> _Your assignment_
Nothing outside the range below should be printed. Output exactly the lines from the line with "# Torso: (x, top, bottom, half width)" to the line with "# Front legs: the", both included.

> _Supplied material_
◇ ◇ ◇

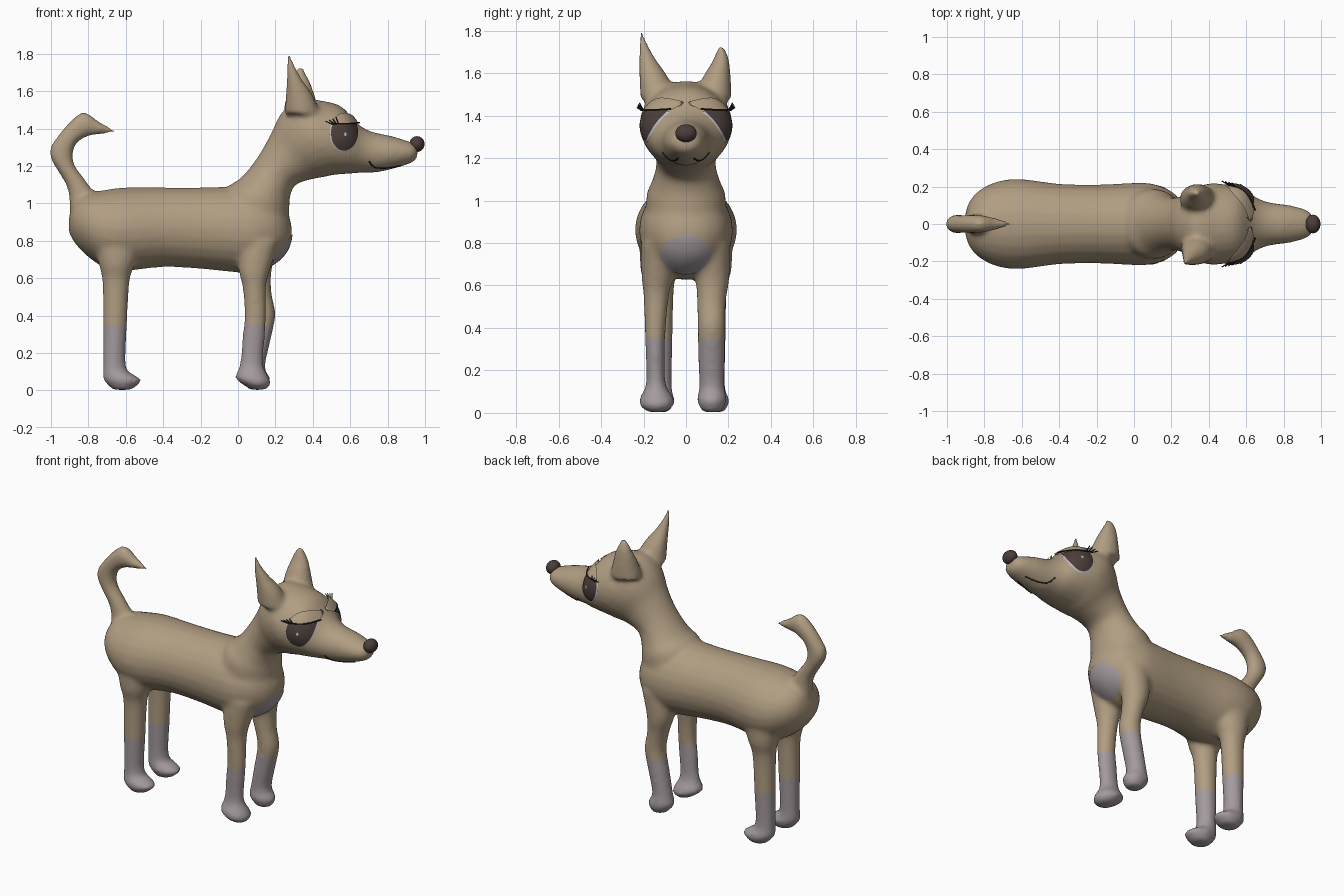
import bpy, bmesh
from math import sin, cos, pi, asin, radians
from mathutils import Vector
from mathutils.bvhtree import BVHTree

if "Cube" in bpy.data.objects:
    bpy.data.objects.remove(bpy.data.objects["Cube"])


def material(name, rgb):
    mat = bpy.data.materials.new(name)
    mat.use_nodes = True
    mat.diffuse_color = (*rgb, 1)
    shader = next(n for n in mat.node_tree.nodes if n.type == 'BSDF_PRINCIPLED')
    shader.inputs["Base Color"].default_value = (*rgb, 1)
    shader.inputs["Roughness"].default_value = 0.8
    return mat


TAN = material("tan fur", (.44, .34, .225))
GREY = material("pale grey fur", (.37, .325, .34))
BROWN = material("dark brown", (.07, .048, .042))
BLACK = material("lash black", (.02, .016, .016))
WHITE = material("eye white", (.5, .5, .54))


def add_mesh(name, bm, *mats):
    mesh = bpy.data.meshes.new(name)
    bm.to_mesh(mesh)
    mesh.shade_smooth()
    for mat in mats:
        mesh.materials.append(mat)
    obj = bpy.data.objects.new(name, mesh)
    bpy.context.scene.collection.objects.link(obj)
    return obj


def evaluated_mesh(obj):
    graph = bpy.context.evaluated_depsgraph_get()
    return bpy.data.meshes.new_from_object(obj.evaluated_get(graph))


def smooth_keys(keys, steps=4):
    """Catmull-Rom interpolation between key sections."""
    result = []
    last = len(keys) - 1
    for i in range(last):
        a, b, c, d = (keys[min(max(k, 0), last)] for k in range(i - 1, i + 3))
        for s in range(steps):
            t = s / steps
            result.append([q + t / 2 * (r - p + t * (2 * p - 5 * q + 4 * r - w
                           + t * (3 * (q - r) + w - p)))
                           for p, q, r, w in zip(a, b, c, d)])
    return result + [list(keys[last])]


def loft(bm, sections, sides=24):
    """Closed tube; a section is (xa, za, xb, zb, y centre, half width)."""
    rings = []
    for xa, za, xb, zb, yc, hw in smooth_keys(sections):
        mid = Vector(((xa + xb) / 2, yc, (za + zb) / 2))
        axis = Vector(((xa - xb) / 2, 0, (za - zb) / 2))
        across = Vector((0, max(hw, .003), 0))
        rings.append([bm.verts.new(mid + axis * cos(k * 2 * pi / sides)
                                   + across * sin(k * 2 * pi / sides))
                      for k in range(sides)])
    faces = [bm.faces.new(rings[0]), bm.faces.new(rings[-1])]
    for low, high in zip(rings, rings[1:]):
        for k in range(sides):
            n = (k + 1) % sides
            faces.append(bm.faces.new((low[k], low[n], high[n], high[k])))
    bmesh.ops.recalc_face_normals(bm, faces=faces)


def upright(bm, rows, side=1):
    """Limb or ear from level sections (z, x back, x front, y centre, half width)."""
    loft(bm, [(x0, z, x1, z, side * yc, hw) for z, x0, x1, yc, hw in rows])


bm = bmesh.new()

# Torso: (x, top, bottom, half width)
torso = [(-.905, .92, .85, .04), (-.88, 1, .8, .12), (-.82, 1.05, .73, .185),
         (-.72, 1.07, .66, .23), (-.6, 1.085, .64, .24), (-.4, 1.085, .66, .215),
         (-.2, 1.085, .65, .21), (0, 1.09, .63, .22), (.1, 1.08, .63, .215),
         (.2, 1.04, .68, .175), (.26, .96, .74, .11), (.287, .88, .81, .04)]
loft(bm, [(x, top, x, low, 0, hw) for x, top, low, hw in torso])

# Neck, skull and muzzle: (upper x, upper z, lower x, lower z, half width)
head = [(-.1, 1, .27, .85, .19), (-.05, 1.09, .275, .97, .185),
        (.02, 1.14, .28, 1.04, .16), (.1, 1.24, .31, 1.1, .14),
        (.17, 1.36, .4, 1.13, .155), (.23, 1.48, .46, 1.14, .195),
        (.32, 1.56, .5, 1.15, .218), (.44, 1.55, .55, 1.155, .21),
        (.55, 1.52, .62, 1.16, .185), (.635, 1.43, .68, 1.165, .14),
        (.71, 1.385, .74, 1.165, .115), (.82, 1.36, .85, 1.19, .1),
        (.93, 1.325, .935, 1.22, .07), (.96, 1.3, .96, 1.25, .03)]
loft(bm, [(xa, za, xb, zb, 0, hw) for xa, za, xb, zb, hw in head])

# Curled tail
tail = [(-.9, .97, -.76, 1.05, .06), (-.915, 1.09, -.82, 1.13, .05),
        (-1.005, 1.25, -.88, 1.22, .05), (-.975, 1.345, -.87, 1.31, .048),
        (-.84, 1.485, -.81, 1.355, .048), (-.74, 1.435, -.73, 1.37, .03),
        (-.655, 1.39, -.66, 1.375, .008)]
loft(bm, [(xa, za, xb, zb, 0, hw) for xa, za, xb, zb, hw in tail])

# Hind legs
hind = [(.85, -.78, -.5, .13, .09), (.68, -.745, -.55, .13, .085),
        (.58, -.725, -.58, .125, .068), (.35, -.722, -.593, .125, .062),
        (.13, -.722, -.6, .125, .058), (.08, -.724, -.55, .128, .07),
        (.05, -.715, -.515, .13, .075), (.003, -.67, -.57, .13, .05)]
for side in (1, -1):
    upright(bm, hind, side)

# Front legs: the left one bends a little further forward
front_right = [(.8, 0, .22, .12, .09), (.64, .005, .17, .135, .075),
               (.55, .025, .15, .14, .06), (.4, .035, .15, .145, .05),
               (.3, .025, .145, .145, .046), (.14, .01, .135, .142, .046),
               (.07, -.015, .165, .138, .08), (.035, .02, .175, .138, .08),
               (.003, .07, .15, .138, .04)]
front_left = [(.8, 0, .22, .12, .09), (.64, .01, .18, .125, .08),
              (.52, .05, .18, .12, .068), (.4, .07, .2, .12, .065),
              (.25, .045, .17, .12, .063), (.12, .02, .145, .122, .06),
              (.06, .01, .175, .122, .07), (.003, .06, .15, .122, .045)]
upright(bm, front_right, -1)
upright(bm, front_left)

# Pointed ears, the right one taller
ear_right = [(1.48, .25, .44, .13, .085), (1.58, .255, .4, .152, .068),
             (1.66, .26, .345, .18, .042), (1.73, .262, .305, .2, .023),
             (1.795, .265, .285, .21, .008)]
ear_left = [(1.48, .24, .44, .13, .085), (1.58, .26, .41, .145, .066),
            (1.65, .28, .385, .163, .042), (1.69, .295, .365, .166, .028),
            (1.725, .315, .35, .166, .012)]
upright(bm, ear_right, -1)
upright(bm, ear_left)

# Fuse the parts into one soft skin
rough = add_mesh("rough_body", bm)
remesh = rough.modifiers.new("fuse", 'REMESH')
remesh.mode = 'VOXEL'
remesh.voxel_size = .014
soften = rough.modifiers.new("soften", 'SMOOTH')
soften.factor = .5
soften.iterations = 8
skin = evaluated_mesh(rough)
bpy.data.objects.remove(rough)

# Grey socks cut in at a level line
SOCK = .35
bm = bmesh.new()
bm.from_mesh(skin)
bmesh.ops.bisect_plane(bm, geom=bm.verts[:] + bm.edges[:] + bm.faces[:],
                       plane_co=(0, 0, SOCK), plane_no=(0, 0, 1))
for face in bm.faces:
    face.material_index = int(face.calc_center_median().z < SOCK)
add_mesh("body", bm, TAN, GREY)
tree = BVHTree.FromBMesh(bm)


def on_skin(origin, ray, lift):
    """Point on the body hit by a ray, lifted off the surface."""
    co, normal, *_ = tree.ray_cast(Vector(origin), Vector(ray))
    if co is None:
        co, normal, *_ = tree.find_nearest(Vector(origin))
    if normal.dot(Vector(ray)) > 0:
        normal = -normal
    return co + normal * lift


def plate(name, place, size, mat, ray, lift, bulge=0, low=-1, high=1, count=16):
    """Elliptical patch that follows the skin, kept between two heights."""
    bm = bmesh.new()
    rows = []
    for i in range(count + 1):
        angle = asin(low) + (asin(high) - asin(low)) * i / count
        row = []
        for j in range(count + 1):
            u, v = sin(pi * (j / count - .5)) * cos(angle), sin(angle)
            rise = lift + bulge * (1 - u * u - v * v)
            row.append(bm.verts.new(on_skin(place(u * size[0], v * size[1]), ray, rise)))
        rows.append(row)
    for a, b in zip(rows, rows[1:]):
        for j in range(count):
            bm.faces.new((a[j], a[j + 1], b[j + 1], b[j]))
    bmesh.ops.remove_doubles(bm, verts=bm.verts[:], dist=.0001)
    bm.normal_update()
    if sum(f.normal.dot(Vector(ray)) for f in bm.faces) > 0:
        bmesh.ops.reverse_faces(bm, faces=bm.faces[:])
    add_mesh(name, bm, mat)


def tube(name, points, radius, mat):
    curve = bpy.data.curves.new(name, 'CURVE')
    curve.dimensions = '3D'
    curve.bevel_depth = radius
    curve.bevel_resolution = 1
    line = curve.splines.new('POLY')
    line.points.add(len(points) - 1)
    for point, co in zip(line.points, points):
        point.co = (*co, 1)
    helper = bpy.data.objects.new(name + "_path", curve)
    bpy.context.scene.collection.objects.link(helper)
    bm = bmesh.new()
    bm.from_mesh(evaluated_mesh(helper))
    bpy.data.objects.remove(helper)
    add_mesh(name, bm, mat)


# Grey chest patch
plate("chest_patch", lambda u, v: (2, u, .745 + v), (.12, .09), GREY, (-1, 0, 0), .004)

# Eyes, lids, lashes and smile on both sides
LID = .42
for side, label in ((1, "left"), (-1, "right")):
    ray = (0, -side, 0)

    def eye(u, v):
        return (.565 + u, side, 1.375 + v)

    plate(label + "_eye_white", eye, (.075, .1), WHITE, ray, .004, .012, high=LID)
    plate(label + "_iris", eye, (.07, .09), BROWN, ray, .01, .012, high=.5)
    plate(label + "_eyelid", eye, (.076, .101), TAN, ray, .012, .014, low=LID)
    plate(label + "_eye_glint", lambda u, v: eye(u, v - .01), (.006, .009), WHITE,
          ray, .025, count=6)
    edge = [on_skin(eye(.07 * (k / 6 - 1), .1 * LID), ray, .022) for k in range(13)]
    tube(label + "_lash_line", edge, .004, BLACK)
    for k in range(4):
        root = edge[k]
        tip = root + Vector((-.03 + .006 * k, .018 * side, .012 + .007 * k))
        tube(f"{label}_lash_{k}", [root, tip], .003, BLACK)
    smile = []
    for x, drop in ((.7, 22), (.715, 36), (.735, 48), (.78, 56), (.83, 60), (.87, 62)):
        out = Vector((0, side * cos(radians(drop)), -sin(radians(drop))))
        smile.append(on_skin(Vector((x, 0, 1.27)) + out, -out, .001))
    tube(label + "_smile", smile, .004, BLACK)

# Round nose
bm = bmesh.new()
bmesh.ops.create_uvsphere(bm, u_segments=24, v_segments=16, radius=1)
bmesh.ops.scale(bm, vec=(.04, .05, .042), verts=bm.verts)
bmesh.ops.translate(bm, vec=(.957, 0, 1.317), verts=bm.verts)
add_mesh("nose", bm, BROWN)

◇ ◇ ◇

> _Response area_
# Torso: (x, top, bottom, half width)
torso = [(-.905, .92, .85, .04), (-.88, 1, .8, .12), (-.82, 1.05, .73, .185),
         (-.72, 1.07, .66, .23), (-.6, 1.085, .64, .24), (-.4, 1.085, .66, .215),
         (-.2, 1.085, .65, .21), (0, 1.09, .63, .22), (.1, 1.08, .63, .215),
         (.2, 1.04, .68, .175), (.26, .96, .74, .11), (.287, .88, .81, .04)]
loft(bm, [(x, top, x, low, 0, hw) for x, top, low, hw in torso])

# Neck, skull and muzzle: (upper x, upper z, lower x, lower z, half width)
head = [(-.1, 1, .27, .85, .19), (-.05, 1.09, .275, .97, .185),
        (.02, 1.14, .28, 1.04, .16), (.1, 1.24, .31, 1.1, .14),
        (.17, 1.36, .4, 1.13, .155), (.23, 1.48, .46, 1.14, .195),
        (.32, 1.56, .5, 1.15, .218), (.44, 1.55, .55, 1.155, .21),
        (.55, 1.52, .62, 1.16, .185), (.635, 1.43, .68, 1.165, .14),
        (.71, 1.385, .74, 1.165, .115), (.82, 1.36, .85, 1.19, .1),
        (.93, 1.325, .935, 1.22, .07), (.96, 1.3, .96, 1.25, .03)]
loft(bm, [(xa, za, xb, zb, 0, hw) for xa, za, xb, zb, hw in head])

# Curled tail
tail = [(-.9, .97, -.76, 1.05, .06), (-.915, 1.09, -.82, 1.13, .05),
        (-1.005, 1.25, -.88, 1.22, .05), (-.975, 1.345, -.87, 1.31, .048),
        (-.84, 1.485, -.81, 1.355, .048), (-.74, 1.435, -.73, 1.37, .03),
        (-.655, 1.39, -.66, 1.375, .008)]
loft(bm, [(xa, za, xb, zb, 0, hw) for xa, za, xb, zb, hw in tail])

# Hind legs
hind = [(.85, -.78, -.5, .13, .09), (.68, -.745, -.55, .13, .085),
        (.58, -.725, -.58, .125, .068), (.35, -.722, -.593, .125, .062),
        (.13, -.722, -.6, .125, .058), (.08, -.724, -.55, .128, .07),
        (.05, -.715, -.515, .13, .075), (.003, -.67, -.57, .13, .05)]
for side in (1, -1):
    upright(bm, hind, side)

# Front legs: the left one bends a little further forward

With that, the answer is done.